= Supplied entries =
○ ○ ○ ○ ○
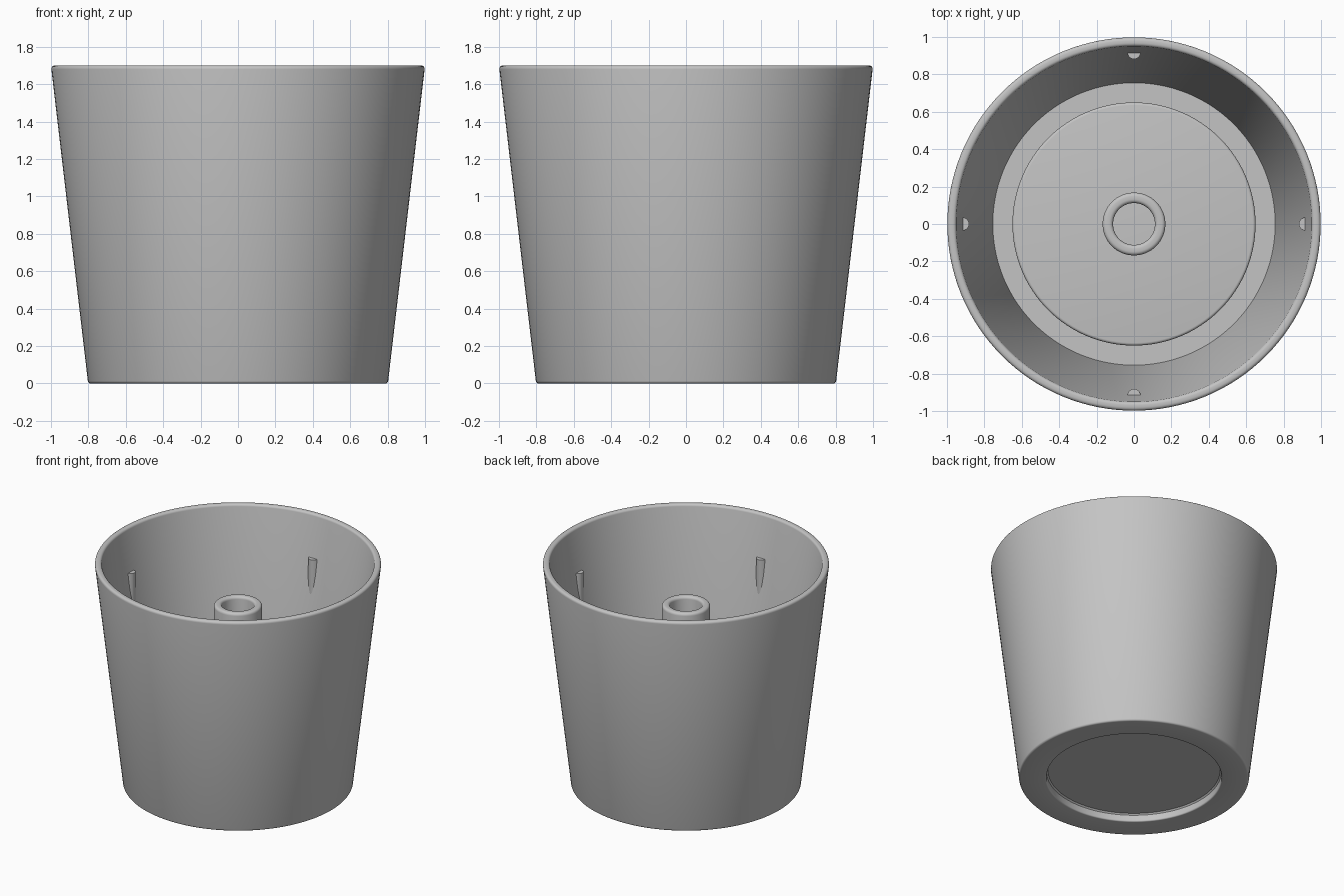
import bpy
import math

cube = bpy.data.objects.get("Cube")
if cube:
    bpy.data.objects.remove(cube, do_unlink=True)

# Single matte grey plastic
grey = bpy.data.materials.new("light_grey_plastic")
grey.use_nodes = True
colour = (0.55, 0.55, 0.55, 1)
grey.diffuse_color = colour
grey.node_tree.nodes["Principled BSDF"].inputs["Base Color"].default_value = colour


def add_object(name, verts, faces):
    mesh = bpy.data.meshes.new(name)
    mesh.from_pydata(verts, [], faces)
    mesh.materials.append(grey)
    obj = bpy.data.objects.new(name, mesh)
    bpy.context.collection.objects.link(obj)
    bpy.ops.object.select_all(action="DESELECT")
    obj.select_set(True)
    bpy.context.view_layer.objects.active = obj
    bpy.ops.object.shade_smooth_by_angle(angle=math.radians(35))
    return obj


def corner(r, z, radius, start, end, steps=4):
    """Rounded profile corner: arc about (r, z) between two angles in degrees."""
    angles = [math.radians(start + (end - start) * i / steps) for i in range(steps + 1)]
    return [(r + radius * math.cos(a), z + radius * math.sin(a)) for a in angles]


def lathe(name, profile, segments=128, closed=False):
    """Spin an (r, z) profile, listed counter-clockwise, around z."""
    verts, faces = [], []
    for r, z in profile:
        for s in range(segments):
            a = math.tau * s / segments
            verts.append((r * math.cos(a), r * math.sin(a), z))
    n = len(profile)
    for i in range(n if closed else n - 1):
        a, b = i * segments, (i + 1) % n * segments
        for s in range(segments):
            t = (s + 1) % segments
            faces.append((a + s, a + t, b + t, b + s))
    if not closed:
        faces.append(tuple(reversed(range(segments))))
        faces.append(tuple(range((n - 1) * segments, n * segments)))
    return add_object(name, verts, faces)


# Pot shell: recessed underside, sloping wall, rounded rim, raised floor
shell = [(0.60, 0.06), (0.61, 0.05)]
shell += corner(0.62, 0.01, 0.01, 180, 270)
shell += corner(0.788, 0.015, 0.015, 270, 353)
shell += corner(0.98, 1.682, 0.018, -7, 90)
shell += corner(0.968, 1.682, 0.018, 90, 173)
shell += [(0.755, 0.05), (0.65, 0.05)]
shell += corner(0.635, 0.095, 0.015, 0, 90)
lathe("pot_shell", shell)

# Central tube with a rounded lip, open down to the floor
tube = [(0.112, 0.10), (0.168, 0.10)]
tube += corner(0.148, 1.36, 0.02, 0, 90)
tube += corner(0.132, 1.36, 0.02, 90, 180)
lathe("centre_tube", tube, segments=64, closed=True)

# Four half-round pegs that run down until they merge into the sloping wall
PEG_TOP, PEG_BOTTOM, PEG_RADIUS, PEG_CENTRE = 1.38, 1.05, 0.035, 0.917
steps = 12
for i, side in enumerate(("left", "back", "right", "front")):
    turn = i * math.pi / 2
    outline = [(0.93, PEG_RADIUS)]
    for k in range(steps + 1):
        a = math.pi / 2 + math.pi * k / steps
        outline.append((PEG_CENTRE + PEG_RADIUS * math.cos(a), PEG_RADIUS * math.sin(a)))
    outline.append((0.93, -PEG_RADIUS))
    n = len(outline)
    verts = []
    for z in (PEG_BOTTOM, PEG_TOP):
        # The back of the peg follows the wall so it stays inside its thickness
        back = 0.93 if z == PEG_TOP else 0.895
        for x, y in outline:
            x = min(x, back)
            verts.append((x * math.cos(turn) - y * math.sin(turn),
                          x * math.sin(turn) + y * math.cos(turn), z))
    faces = [tuple(reversed(range(n))), tuple(range(n, 2 * n))]
    faces += [(j, (j + 1) % n, n + (j + 1) % n, n + j) for j in range(n)]
    add_object(side + "_support_peg", verts, faces)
○ ○ ○ ○ ○
= Exercise brief =
Using only the listing above, restate exactly the lines from the line containing "return [(r +" through the line containing "tube += corner(0.132, 1.36, 0.02, 90, 180)", both included.

= Final answer =
    return [(r + radius * math.cos(a), z + radius * math.sin(a)) for a in angles]


def lathe(name, profile, segments=128, closed=False):
    """Spin an (r, z) profile, listed counter-clockwise, around z."""
    verts, faces = [], []
    for r, z in profile:
        for s in range(segments):
            a = math.tau * s / segments
            verts.append((r * math.cos(a), r * math.sin(a), z))
    n = len(profile)
    for i in range(n if closed else n - 1):
        a, b = i * segments, (i + 1) % n * segments
        for s in range(segments):
            t = (s + 1) % segments
            faces.append((a + s, a + t, b + t, b + s))
    if not closed:
        faces.append(tuple(reversed(range(segments))))
        faces.append(tuple(range((n - 1) * segments, n * segments)))
    return add_object(name, verts, faces)


# Pot shell: recessed underside, sloping wall, rounded rim, raised floor
shell = [(0.60, 0.06), (0.61, 0.05)]
shell += corner(0.62, 0.01, 0.01, 180, 270)
shell += corner(0.788, 0.015, 0.015, 270, 353)
shell += corner(0.98, 1.682, 0.018, -7, 90)
shell += corner(0.968, 1.682, 0.018, 90, 173)
shell += [(0.755, 0.05), (0.65, 0.05)]
shell += corner(0.635, 0.095, 0.015, 0, 90)
lathe("pot_shell", shell)

# Central tube with a rounded lip, open down to the floor
tube = [(0.112, 0.10), (0.168, 0.10)]
tube += corner(0.148, 1.36, 0.02, 0, 90)
tube += corner(0.132, 1.36, 0.02, 90, 180)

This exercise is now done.